“We’re going to talk about your show at Joe’s pub in a minute, but first I have to ask you my Diane Sawyer question. If you were me, what question would you ask?”

Malone-“Oh, I don’t know. Do you want to talk about being married?”

“What’s something that people don’t ask you in interviews, but you really want to talk about?”

Malone– “People don’t ask me about my old dogs. I always say I wish people would go to a shelter and pick out the ugliest, oldest dogs, and rescue them, and I wish people would spay and neuter their dogs, and also that people would stop breeding dogs. I don’t care what kind of dog you want to have. If you want a pure-breed pamapoo or whatever, fuck you! Go to a shelter and see all the faces of all the souls that no ones going to love. It’s a huge passion of mine because I think it’s a huge tragedy in society. And you know what, go rescue a dog I guarantee you it will be so grateful and just love you. You will never know love like you will from a rescued dog.”

“It’s funny I’ve heard you talk a lot about a time in everyone’s lives where all we are is somebodies child and that was it, and that’s all these dog’s ever are and they’ll never even grow out of it. They just want to love you, unconditionally. It’s unconditional love.”

Malone– “Unconditional Love.”

“Speaking of unconditional love, real quick what did you have to say about your wife?”

Malone– “Oh, nothing, just that I love my wife. Unconditionally. And when the law got passed the other day, we were like ‘Oh we’re married in so many more states now!’. You, know cause we got married in so many ways just trying to deal with the bureaucracy of trying to live, like we got married for our heart in 1997. We had a beautiful little Hippy-dippy ceremony in Aspen where everybody stood around us holding daisies. It was so typical. Like we don’t know how typical we were being at the time. And then we became domestic partners in California when I was in Grad school and I needed Shelly on my insurance, so then we were legally domestic partners in some state, and then we got married in New York when it was just legal in a few states, we got married-married but we went to a court of law and had a judge marry us, and then the other day, we’re like ‘And now we are married even in South Dakota!’ South Dakota where Shelly’s family is from and there are so many haters. Like we get so missed treated at family reunions with Shelly’s family, a certain subsect of Shelly’s family that’s super catholic and now I’m like ‘Ha-Ha, Mother-Fuckers’!”

“So lastely, Joe’s pub, your concert coming up. I heard you sold out. Congratulations.“

Malone– “Yah. We sold out and then I added a second show and then it sold out.”

“Right on!”

Malone– “Yah, it’s a show I’ve been working on for a long time and it’s always hard to sell tickets too, Like I used to have to beg my friends ‘Please, please, please will you come?’, and now it’s like, tickets sold out in under 24- hours so I added a second show and that sold out too so that was crazy.
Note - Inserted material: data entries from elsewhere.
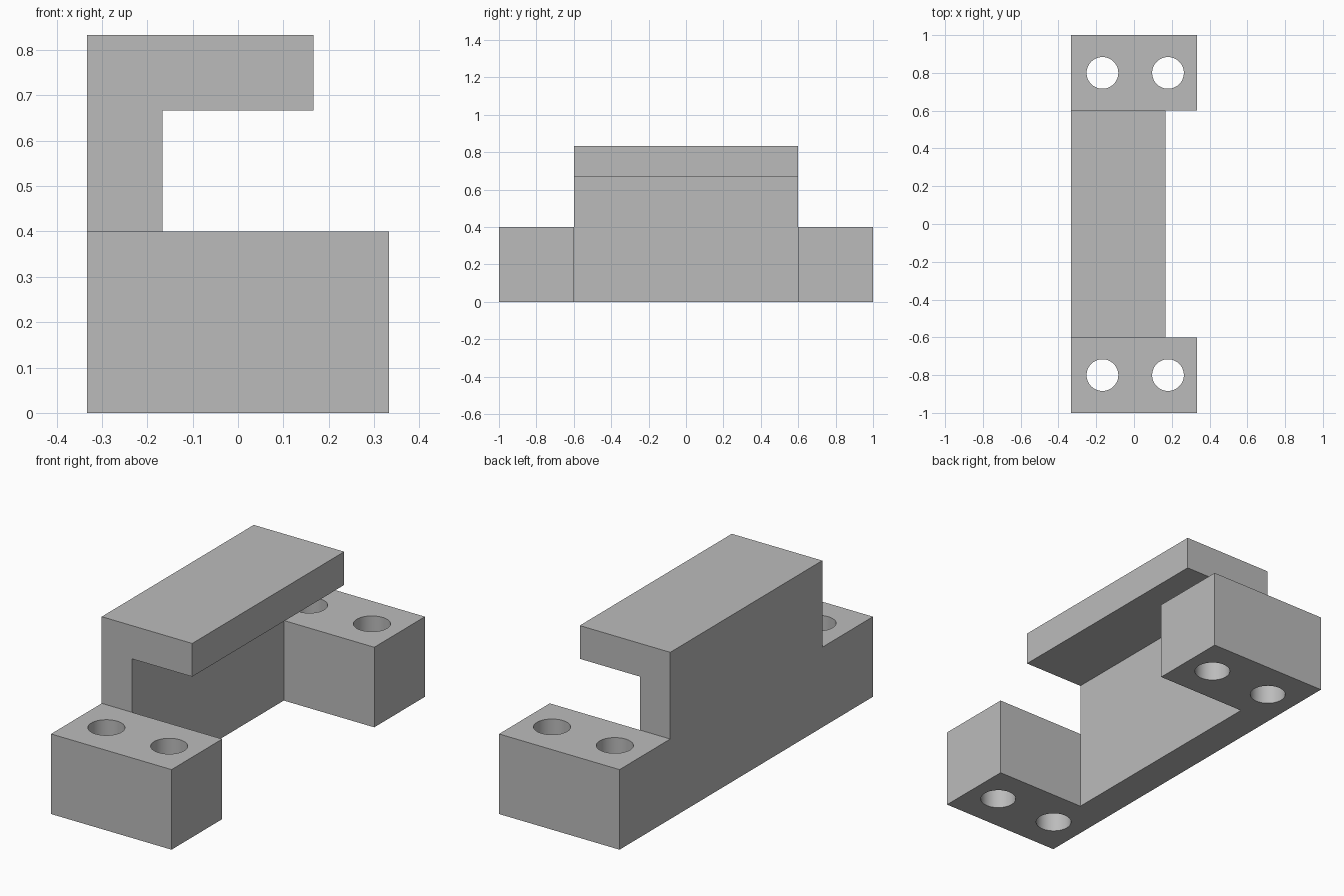
import bpy, bmesh
from mathutils import Vector

cube = bpy.data.objects.get("Cube")
if cube:
    bpy.data.objects.remove(cube, do_unlink=True)

grey = bpy.data.materials.new("plain grey")
grey.use_nodes = True
colour = (0.5, 0.5, 0.5, 1)
grey.diffuse_color = colour
grey.node_tree.nodes["Principled BSDF"].inputs["Base Color"].default_value = colour

HALF_X, FOOT_Y, END_Y = 0.333, 0.6, 1.0
FOOT_TOP, TOP = 0.4, 0.833
WALL_X, LIP_X, LIP_Z = -0.167, 0.167, 0.667


def prism(name, outline, sweep):
    """Extrude a closed outline along a vector into a solid."""
    bm = bmesh.new()
    face = bm.faces.new([bm.verts.new(p) for p in outline])
    new = bmesh.ops.extrude_face_region(bm, geom=[face])["geom"]
    verts = [v for v in new if isinstance(v, bmesh.types.BMVert)]
    bmesh.ops.translate(bm, verts=verts, vec=Vector(sweep))
    bmesh.ops.recalc_face_normals(bm, faces=bm.faces)
    mesh = bpy.data.meshes.new(name)
    bm.to_mesh(mesh)
    bm.free()
    mesh.materials.append(grey)
    obj = bpy.data.objects.new(name, mesh)
    bpy.context.collection.objects.link(obj)
    return obj


def combine(target, tool, operation):
    """Apply a boolean and discard the tool."""
    mod = target.modifiers.new("boolean", "BOOLEAN")
    mod.operation, mod.object, mod.solver = operation, tool, "EXACT"
    bpy.context.view_layer.objects.active = target
    bpy.ops.object.modifier_apply(modifier=mod.name)
    bpy.data.objects.remove(tool, do_unlink=True)


# Base: C-shaped plan with a foot at each end
plan = [(-HALF_X, -END_Y), (HALF_X, -END_Y), (HALF_X, -FOOT_Y), (WALL_X, -FOOT_Y),
        (WALL_X, FOOT_Y), (HALF_X, FOOT_Y), (HALF_X, END_Y), (-HALF_X, END_Y)]
bracket = prism("mounting_bracket", [(x, y, 0) for x, y in plan], (0, 0, FOOT_TOP))

# Upright wall with the overhanging lip
section = [(-HALF_X, FOOT_TOP), (WALL_X, FOOT_TOP), (WALL_X, LIP_Z),
           (LIP_X, LIP_Z), (LIP_X, TOP), (-HALF_X, TOP)]
upper = prism("wall_and_lip", [(x, -FOOT_Y, z) for x, z in section], (0, 2 * FOOT_Y, 0))
combine(bracket, upper, "UNION")

# Two bolt holes through each foot
for y in (-0.8, 0.8):
    for x in (-0.167, 0.18):
        bpy.ops.mesh.primitive_cylinder_add(vertices=48, radius=0.084, depth=1,
                                            location=(x, y, FOOT_TOP / 2))
        cutter = bpy.context.object
        cutter.name = "hole_cutter"
        cutter.data.materials.append(grey)
        cutter.hide_render = True
        combine(bracket, cutter, "DIFFERENCE")

# Merge flat faces and smooth only the hole walls
bm = bmesh.new()
bm.from_mesh(bracket.data)
bmesh.ops.remove_doubles(bm, verts=bm.verts, dist=0.0001)
bmesh.ops.dissolve_limit(bm, angle_limit=0.01, verts=bm.verts, edges=bm.edges)
bm.to_mesh(bracket.data)
bm.free()
bpy.ops.object.select_all(action="DESELECT")
bracket.select_set(True)
bpy.context.view_layer.objects.active = bracket
bpy.ops.object.shade_smooth_by_angle(angle=0.5)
My friend Susan Drowse who I wrote it with is going to be there, she’s the musical director for Beautiful (The Carol King musical) and she’s going to be in town to rehearse it with me. I’ve also got a really great base player this time and a great jimbay play and it’s this whole star studded thing. But now I have to rethink it, because it’s about my dad, haha, and it always has been. I mean it’s this show I’ve been working on for 5-years now. It’s called ‘Beth Malone, so far’, so now there’s got to be a different ending, dealing with my dad. Or definitely a more complicated one.”

Catch Beth Malone in her Tony nominated performance in Fun Home running now at the Circle in the square theater.